● **AIM OF THE EXERCISE**
Report each line below that carries the word "size".

● **EXTRACTED MATERIAL**

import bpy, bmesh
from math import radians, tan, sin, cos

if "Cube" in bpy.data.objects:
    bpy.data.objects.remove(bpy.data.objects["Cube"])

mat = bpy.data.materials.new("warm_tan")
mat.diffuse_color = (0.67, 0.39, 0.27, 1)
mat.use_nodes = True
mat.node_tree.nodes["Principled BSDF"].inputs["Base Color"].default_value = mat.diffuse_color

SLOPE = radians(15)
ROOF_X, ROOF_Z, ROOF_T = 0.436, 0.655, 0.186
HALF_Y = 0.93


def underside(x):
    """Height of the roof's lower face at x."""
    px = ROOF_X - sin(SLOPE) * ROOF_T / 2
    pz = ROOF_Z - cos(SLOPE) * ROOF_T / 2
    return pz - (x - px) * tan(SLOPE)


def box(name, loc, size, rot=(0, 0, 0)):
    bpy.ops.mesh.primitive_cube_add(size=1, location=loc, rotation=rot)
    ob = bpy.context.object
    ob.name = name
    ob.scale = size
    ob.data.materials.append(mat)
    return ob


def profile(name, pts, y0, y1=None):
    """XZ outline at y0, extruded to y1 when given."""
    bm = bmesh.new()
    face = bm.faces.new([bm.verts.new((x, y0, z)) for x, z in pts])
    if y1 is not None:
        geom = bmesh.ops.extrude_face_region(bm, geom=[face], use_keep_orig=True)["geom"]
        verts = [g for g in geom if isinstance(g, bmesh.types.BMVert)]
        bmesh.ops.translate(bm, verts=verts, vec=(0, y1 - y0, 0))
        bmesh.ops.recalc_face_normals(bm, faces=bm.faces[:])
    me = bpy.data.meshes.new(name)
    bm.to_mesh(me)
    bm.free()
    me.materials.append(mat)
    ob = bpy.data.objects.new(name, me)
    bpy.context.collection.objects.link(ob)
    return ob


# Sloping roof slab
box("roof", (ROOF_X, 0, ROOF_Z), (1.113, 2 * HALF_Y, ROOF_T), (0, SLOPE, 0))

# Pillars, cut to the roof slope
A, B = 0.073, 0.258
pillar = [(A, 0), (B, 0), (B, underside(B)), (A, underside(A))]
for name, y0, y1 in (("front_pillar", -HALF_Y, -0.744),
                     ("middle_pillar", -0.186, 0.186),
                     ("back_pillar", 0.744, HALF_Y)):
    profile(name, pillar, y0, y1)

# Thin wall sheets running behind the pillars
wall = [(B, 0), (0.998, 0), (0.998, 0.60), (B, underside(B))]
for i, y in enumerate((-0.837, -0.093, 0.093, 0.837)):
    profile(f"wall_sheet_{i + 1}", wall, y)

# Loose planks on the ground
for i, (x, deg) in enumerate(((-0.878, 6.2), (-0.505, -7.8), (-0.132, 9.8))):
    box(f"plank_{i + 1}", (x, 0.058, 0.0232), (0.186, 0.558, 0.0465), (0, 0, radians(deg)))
...
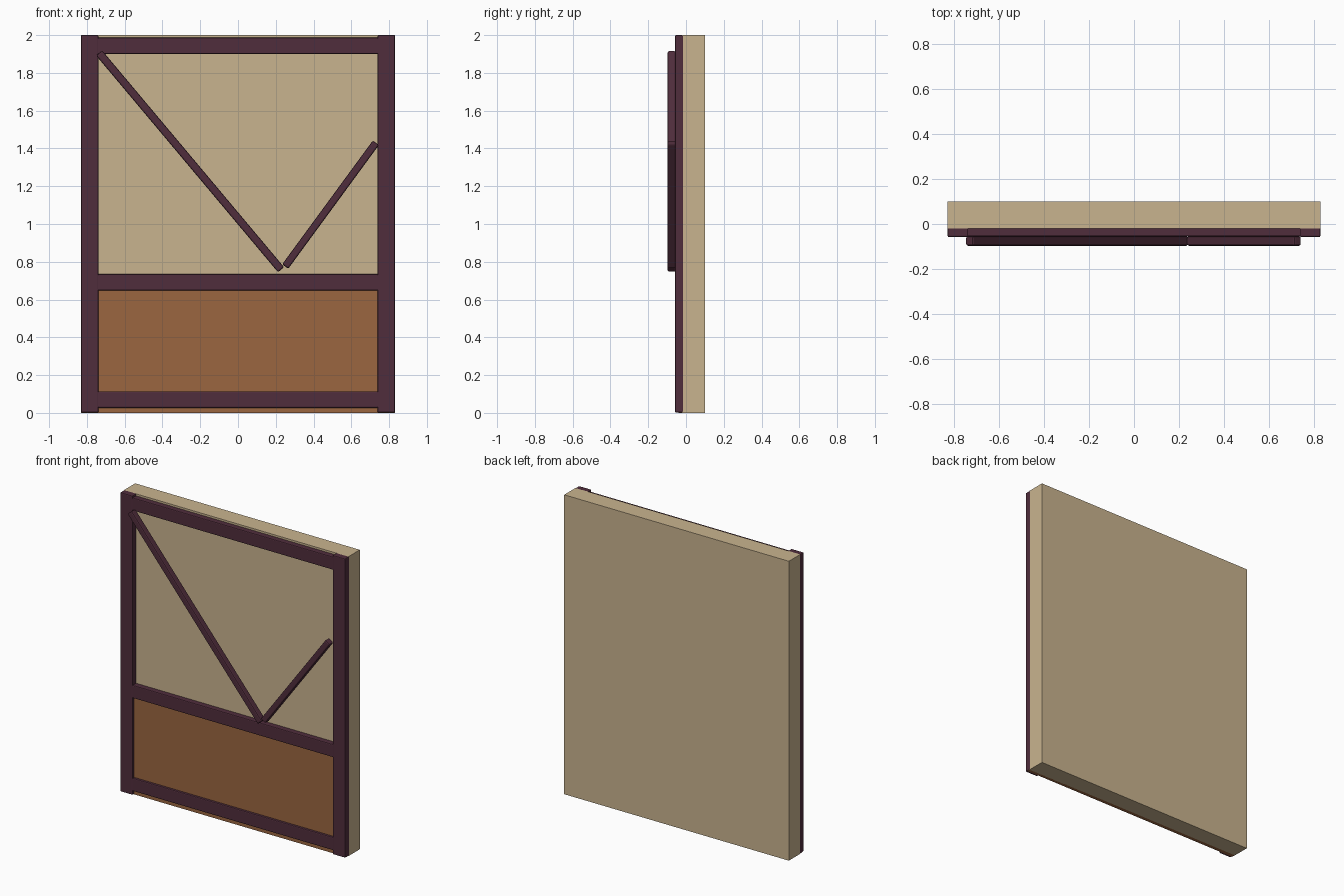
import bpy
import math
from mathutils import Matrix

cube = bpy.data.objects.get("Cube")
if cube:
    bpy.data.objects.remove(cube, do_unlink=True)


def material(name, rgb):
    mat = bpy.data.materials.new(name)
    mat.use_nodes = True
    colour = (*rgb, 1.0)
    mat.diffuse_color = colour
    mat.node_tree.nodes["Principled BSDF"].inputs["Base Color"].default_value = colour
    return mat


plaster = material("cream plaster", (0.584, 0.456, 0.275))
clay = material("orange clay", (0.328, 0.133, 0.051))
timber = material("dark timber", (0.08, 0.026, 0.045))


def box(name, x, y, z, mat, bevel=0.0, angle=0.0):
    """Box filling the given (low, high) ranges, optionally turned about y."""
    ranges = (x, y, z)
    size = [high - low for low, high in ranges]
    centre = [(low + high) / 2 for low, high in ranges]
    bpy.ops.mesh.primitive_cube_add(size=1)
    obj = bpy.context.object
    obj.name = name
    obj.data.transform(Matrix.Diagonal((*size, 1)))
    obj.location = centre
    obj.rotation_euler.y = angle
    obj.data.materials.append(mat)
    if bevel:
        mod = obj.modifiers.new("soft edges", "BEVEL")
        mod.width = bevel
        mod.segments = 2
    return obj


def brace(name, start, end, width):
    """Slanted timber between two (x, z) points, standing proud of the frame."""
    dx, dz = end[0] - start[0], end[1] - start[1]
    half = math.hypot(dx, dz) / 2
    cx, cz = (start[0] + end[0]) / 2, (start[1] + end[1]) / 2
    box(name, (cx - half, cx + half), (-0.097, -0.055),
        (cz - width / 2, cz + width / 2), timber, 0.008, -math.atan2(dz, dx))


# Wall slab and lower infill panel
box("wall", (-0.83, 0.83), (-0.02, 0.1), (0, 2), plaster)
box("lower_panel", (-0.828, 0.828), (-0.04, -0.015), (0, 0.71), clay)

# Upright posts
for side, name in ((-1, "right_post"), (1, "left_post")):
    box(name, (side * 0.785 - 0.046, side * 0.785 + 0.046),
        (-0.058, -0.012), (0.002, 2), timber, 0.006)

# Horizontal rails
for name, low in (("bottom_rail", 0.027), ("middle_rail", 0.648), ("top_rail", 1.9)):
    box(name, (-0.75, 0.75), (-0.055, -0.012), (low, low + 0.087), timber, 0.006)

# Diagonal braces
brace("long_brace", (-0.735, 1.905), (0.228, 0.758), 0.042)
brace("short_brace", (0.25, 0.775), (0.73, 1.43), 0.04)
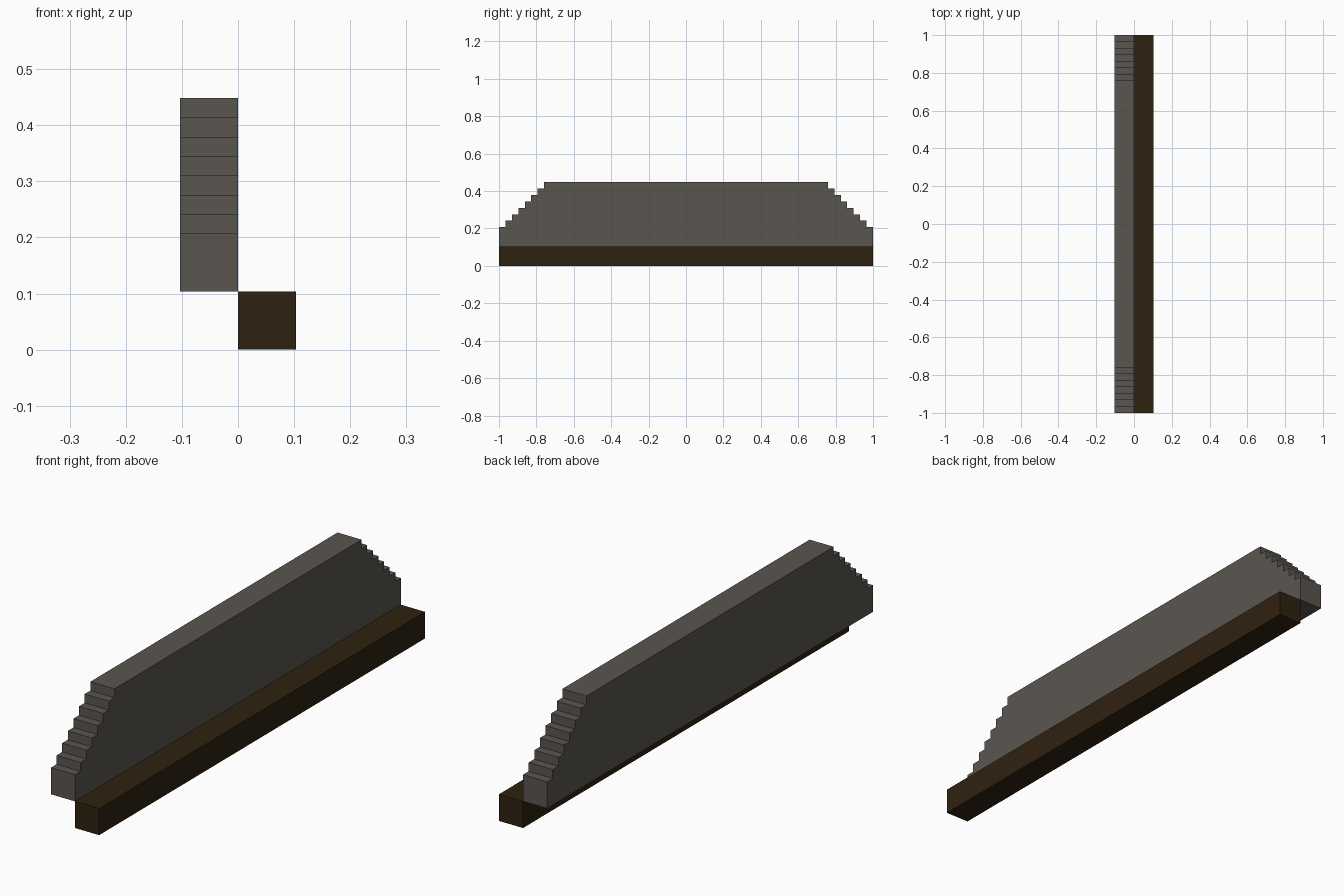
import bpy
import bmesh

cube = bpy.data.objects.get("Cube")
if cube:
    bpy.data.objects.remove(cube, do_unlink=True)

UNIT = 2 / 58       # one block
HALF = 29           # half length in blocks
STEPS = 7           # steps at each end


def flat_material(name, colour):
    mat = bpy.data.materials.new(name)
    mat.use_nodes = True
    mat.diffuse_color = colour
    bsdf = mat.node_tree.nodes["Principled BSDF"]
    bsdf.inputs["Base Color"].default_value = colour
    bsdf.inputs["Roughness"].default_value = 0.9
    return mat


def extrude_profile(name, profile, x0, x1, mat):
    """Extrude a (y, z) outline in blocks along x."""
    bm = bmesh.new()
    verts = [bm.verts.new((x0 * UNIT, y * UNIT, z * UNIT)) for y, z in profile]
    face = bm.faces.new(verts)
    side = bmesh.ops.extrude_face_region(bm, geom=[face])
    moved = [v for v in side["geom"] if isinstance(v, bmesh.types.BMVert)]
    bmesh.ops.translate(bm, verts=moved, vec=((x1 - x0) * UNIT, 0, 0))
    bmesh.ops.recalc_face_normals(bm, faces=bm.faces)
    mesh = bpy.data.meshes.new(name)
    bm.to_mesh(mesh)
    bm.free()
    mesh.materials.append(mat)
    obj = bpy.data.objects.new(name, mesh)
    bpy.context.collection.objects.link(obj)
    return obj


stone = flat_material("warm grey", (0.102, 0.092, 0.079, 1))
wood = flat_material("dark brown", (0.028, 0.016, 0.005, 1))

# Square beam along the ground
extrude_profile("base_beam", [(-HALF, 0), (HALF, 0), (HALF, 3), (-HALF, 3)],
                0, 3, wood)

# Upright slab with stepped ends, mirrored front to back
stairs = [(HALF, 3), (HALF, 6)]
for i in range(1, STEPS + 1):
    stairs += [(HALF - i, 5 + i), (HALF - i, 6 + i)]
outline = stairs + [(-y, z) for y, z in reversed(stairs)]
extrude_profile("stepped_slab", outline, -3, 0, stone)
---
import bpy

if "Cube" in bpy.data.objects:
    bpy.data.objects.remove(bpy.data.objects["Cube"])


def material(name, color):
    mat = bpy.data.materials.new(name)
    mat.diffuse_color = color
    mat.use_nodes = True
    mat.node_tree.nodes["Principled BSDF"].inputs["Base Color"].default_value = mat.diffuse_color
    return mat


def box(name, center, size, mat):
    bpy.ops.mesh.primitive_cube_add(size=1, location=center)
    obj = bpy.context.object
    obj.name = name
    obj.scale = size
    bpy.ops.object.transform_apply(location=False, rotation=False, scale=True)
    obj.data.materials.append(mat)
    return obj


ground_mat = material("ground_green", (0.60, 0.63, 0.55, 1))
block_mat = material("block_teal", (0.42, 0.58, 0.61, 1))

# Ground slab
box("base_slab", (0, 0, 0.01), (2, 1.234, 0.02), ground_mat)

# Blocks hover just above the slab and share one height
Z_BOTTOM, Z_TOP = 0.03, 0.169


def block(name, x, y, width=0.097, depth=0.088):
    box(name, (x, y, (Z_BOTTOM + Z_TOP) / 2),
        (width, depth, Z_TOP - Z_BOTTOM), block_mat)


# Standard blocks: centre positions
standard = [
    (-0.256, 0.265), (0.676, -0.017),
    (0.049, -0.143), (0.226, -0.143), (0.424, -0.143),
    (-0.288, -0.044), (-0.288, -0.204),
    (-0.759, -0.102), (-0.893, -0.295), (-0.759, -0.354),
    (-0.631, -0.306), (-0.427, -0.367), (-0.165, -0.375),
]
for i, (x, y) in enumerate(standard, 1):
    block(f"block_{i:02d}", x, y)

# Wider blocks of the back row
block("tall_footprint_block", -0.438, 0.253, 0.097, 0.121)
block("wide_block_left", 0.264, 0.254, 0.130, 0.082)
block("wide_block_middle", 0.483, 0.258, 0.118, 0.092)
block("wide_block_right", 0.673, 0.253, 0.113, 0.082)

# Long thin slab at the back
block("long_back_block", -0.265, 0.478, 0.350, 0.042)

● **ANSWER AREA**
def box(name, loc, size, rot=(0, 0, 0)):
    bpy.ops.mesh.primitive_cube_add(size=1, location=loc, rotation=rot)
    ob.scale = size
    size = [high - low for low, high in ranges]
    bpy.ops.mesh.primitive_cube_add(size=1)
    obj.data.transform(Matrix.Diagonal((*size, 1)))
def box(name, center, size, mat):
    bpy.ops.mesh.primitive_cube_add(size=1, location=center)
    obj.scale = size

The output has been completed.